While each of these examples are accessing the same thing (your SQL code and the database objects it creates), the context changes depending on how you access it and none of the methods show a complete picture by themselves. The only constant between all of them is the model name, which in turn becomes the database object name and the DAG node name. This is why it is important to focus on model naming conventions, in addition to, but with less emphasis on, folder structure and schema names, because the latter two will not persist to all access points.

So what are some high level heuristics that analytics engineers can use to ensure the most information about a model’s purpose accompanies a model name?

Embed information in the name using an agreed upon pattern

Practice verbosity in a reproducible way. Extra characters in a name are free. Potential errors caused by choosing the wrong database object or mental complexity as your DAG/project expands to entropy can cost a lot.

Use a format like <type/dag_stage>_<source/topic>__<additional_context>.


Where in the DAG does this model live? This also correlates with whether this model is a modular building block or an output model for analysis. Something like stg_ or int_ is likely a cleanup or composable piece used within dbt and isn’t relevant for analysts. Something like fct_, dim_ would be an output model that will be used in the BI Tool by analysts. This should not, however, be a declaration of materialization. You should be free to change the materialization of your model without needing to change the model name.


Gives verbose context to the content. stripe__payments tells you what source system it comes from and what are the contents of the data.


Adding a suffix for optional transformations can add clarity. __daily or __pivoted will tell you what transformation has happened to some other dataset. This should live at the end of the model name so that they remain together in the alphabetized list (e.g. fct_paid_orders and fct_paid_orders__daily)

These 3 parts go from least granular (general) to most granular (specific) so you can scan a list of all models and see large categories at a glance and hone in on the models of interest without further context.

Coming up...

In this part of the series, we talked about why the model name is the center of understanding for the purpose and content within a model.

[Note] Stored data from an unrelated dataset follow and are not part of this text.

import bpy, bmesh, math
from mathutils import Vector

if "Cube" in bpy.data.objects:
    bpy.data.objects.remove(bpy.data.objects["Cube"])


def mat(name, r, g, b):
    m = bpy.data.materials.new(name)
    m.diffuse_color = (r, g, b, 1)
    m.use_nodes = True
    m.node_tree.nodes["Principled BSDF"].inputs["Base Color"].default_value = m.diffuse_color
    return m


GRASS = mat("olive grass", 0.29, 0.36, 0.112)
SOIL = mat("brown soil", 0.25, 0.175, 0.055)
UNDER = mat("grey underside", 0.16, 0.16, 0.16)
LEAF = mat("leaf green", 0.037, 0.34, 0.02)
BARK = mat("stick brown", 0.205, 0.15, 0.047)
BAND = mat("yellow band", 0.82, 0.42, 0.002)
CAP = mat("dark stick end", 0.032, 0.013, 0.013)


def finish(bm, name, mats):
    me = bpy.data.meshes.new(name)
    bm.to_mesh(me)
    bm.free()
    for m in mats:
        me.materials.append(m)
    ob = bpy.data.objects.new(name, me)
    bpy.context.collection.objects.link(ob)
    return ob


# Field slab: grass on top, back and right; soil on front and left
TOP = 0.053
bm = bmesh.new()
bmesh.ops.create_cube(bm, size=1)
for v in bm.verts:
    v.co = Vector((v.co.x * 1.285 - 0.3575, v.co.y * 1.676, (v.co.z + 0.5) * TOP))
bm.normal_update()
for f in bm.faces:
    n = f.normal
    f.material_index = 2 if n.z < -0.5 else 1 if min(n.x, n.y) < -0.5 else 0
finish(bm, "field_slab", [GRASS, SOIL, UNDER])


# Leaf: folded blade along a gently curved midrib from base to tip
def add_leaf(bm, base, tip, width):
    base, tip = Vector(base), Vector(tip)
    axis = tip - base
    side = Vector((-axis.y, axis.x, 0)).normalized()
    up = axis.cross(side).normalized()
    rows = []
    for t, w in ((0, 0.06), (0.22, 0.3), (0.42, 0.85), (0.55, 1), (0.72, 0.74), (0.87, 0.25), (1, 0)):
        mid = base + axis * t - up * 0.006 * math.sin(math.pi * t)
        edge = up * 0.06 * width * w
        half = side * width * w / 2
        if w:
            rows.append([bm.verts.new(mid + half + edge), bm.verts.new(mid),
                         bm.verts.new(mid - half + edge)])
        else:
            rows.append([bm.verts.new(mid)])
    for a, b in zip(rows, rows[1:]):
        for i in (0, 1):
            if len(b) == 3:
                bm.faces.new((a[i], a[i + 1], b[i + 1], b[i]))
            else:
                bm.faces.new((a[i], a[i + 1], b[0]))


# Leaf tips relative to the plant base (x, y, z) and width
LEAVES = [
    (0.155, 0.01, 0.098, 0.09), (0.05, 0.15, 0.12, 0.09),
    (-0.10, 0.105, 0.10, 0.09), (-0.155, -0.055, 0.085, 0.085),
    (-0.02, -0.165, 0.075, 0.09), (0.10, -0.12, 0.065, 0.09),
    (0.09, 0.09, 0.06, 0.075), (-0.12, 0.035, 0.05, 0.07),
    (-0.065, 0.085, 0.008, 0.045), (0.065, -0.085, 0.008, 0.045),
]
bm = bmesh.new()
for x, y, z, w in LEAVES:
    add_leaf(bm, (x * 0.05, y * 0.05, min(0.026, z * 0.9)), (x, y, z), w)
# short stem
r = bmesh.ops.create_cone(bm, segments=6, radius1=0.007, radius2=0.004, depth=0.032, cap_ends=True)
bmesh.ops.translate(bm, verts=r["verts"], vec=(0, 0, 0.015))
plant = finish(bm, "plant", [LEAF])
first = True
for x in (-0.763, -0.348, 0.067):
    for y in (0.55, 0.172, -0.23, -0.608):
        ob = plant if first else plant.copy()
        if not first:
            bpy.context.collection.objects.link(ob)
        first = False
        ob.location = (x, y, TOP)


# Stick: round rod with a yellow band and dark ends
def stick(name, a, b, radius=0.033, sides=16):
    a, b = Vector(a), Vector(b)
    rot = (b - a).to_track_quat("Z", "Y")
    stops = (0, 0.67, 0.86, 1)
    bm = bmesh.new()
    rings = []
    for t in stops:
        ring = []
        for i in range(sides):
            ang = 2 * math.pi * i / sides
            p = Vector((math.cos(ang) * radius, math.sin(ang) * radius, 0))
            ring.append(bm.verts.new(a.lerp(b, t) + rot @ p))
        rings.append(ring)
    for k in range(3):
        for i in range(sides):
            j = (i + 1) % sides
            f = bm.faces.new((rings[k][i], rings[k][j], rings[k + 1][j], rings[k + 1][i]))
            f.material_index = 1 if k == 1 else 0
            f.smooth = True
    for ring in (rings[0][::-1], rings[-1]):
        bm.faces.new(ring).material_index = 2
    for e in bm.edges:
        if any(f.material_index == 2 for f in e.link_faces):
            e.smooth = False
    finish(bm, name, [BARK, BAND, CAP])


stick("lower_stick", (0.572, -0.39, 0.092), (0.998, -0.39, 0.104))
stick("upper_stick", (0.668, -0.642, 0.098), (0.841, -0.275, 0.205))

In the in the upcoming "How We Structure Our dbt Projects" guide, you can explore how to use this naming pattern with more specific examples in different parts of your dbt DAG that cover regular use cases:

  • How would you name a model that is filtered on some columns
  • Do we recommend naming snapshots in a specific way
  • How would we name models in the case of:
    • Internet user sessions
    • Orders with customers, line items and payments
    • Software as a Service models with Annually Recurring Revenue/Monthly Recurring Revenue churn etc...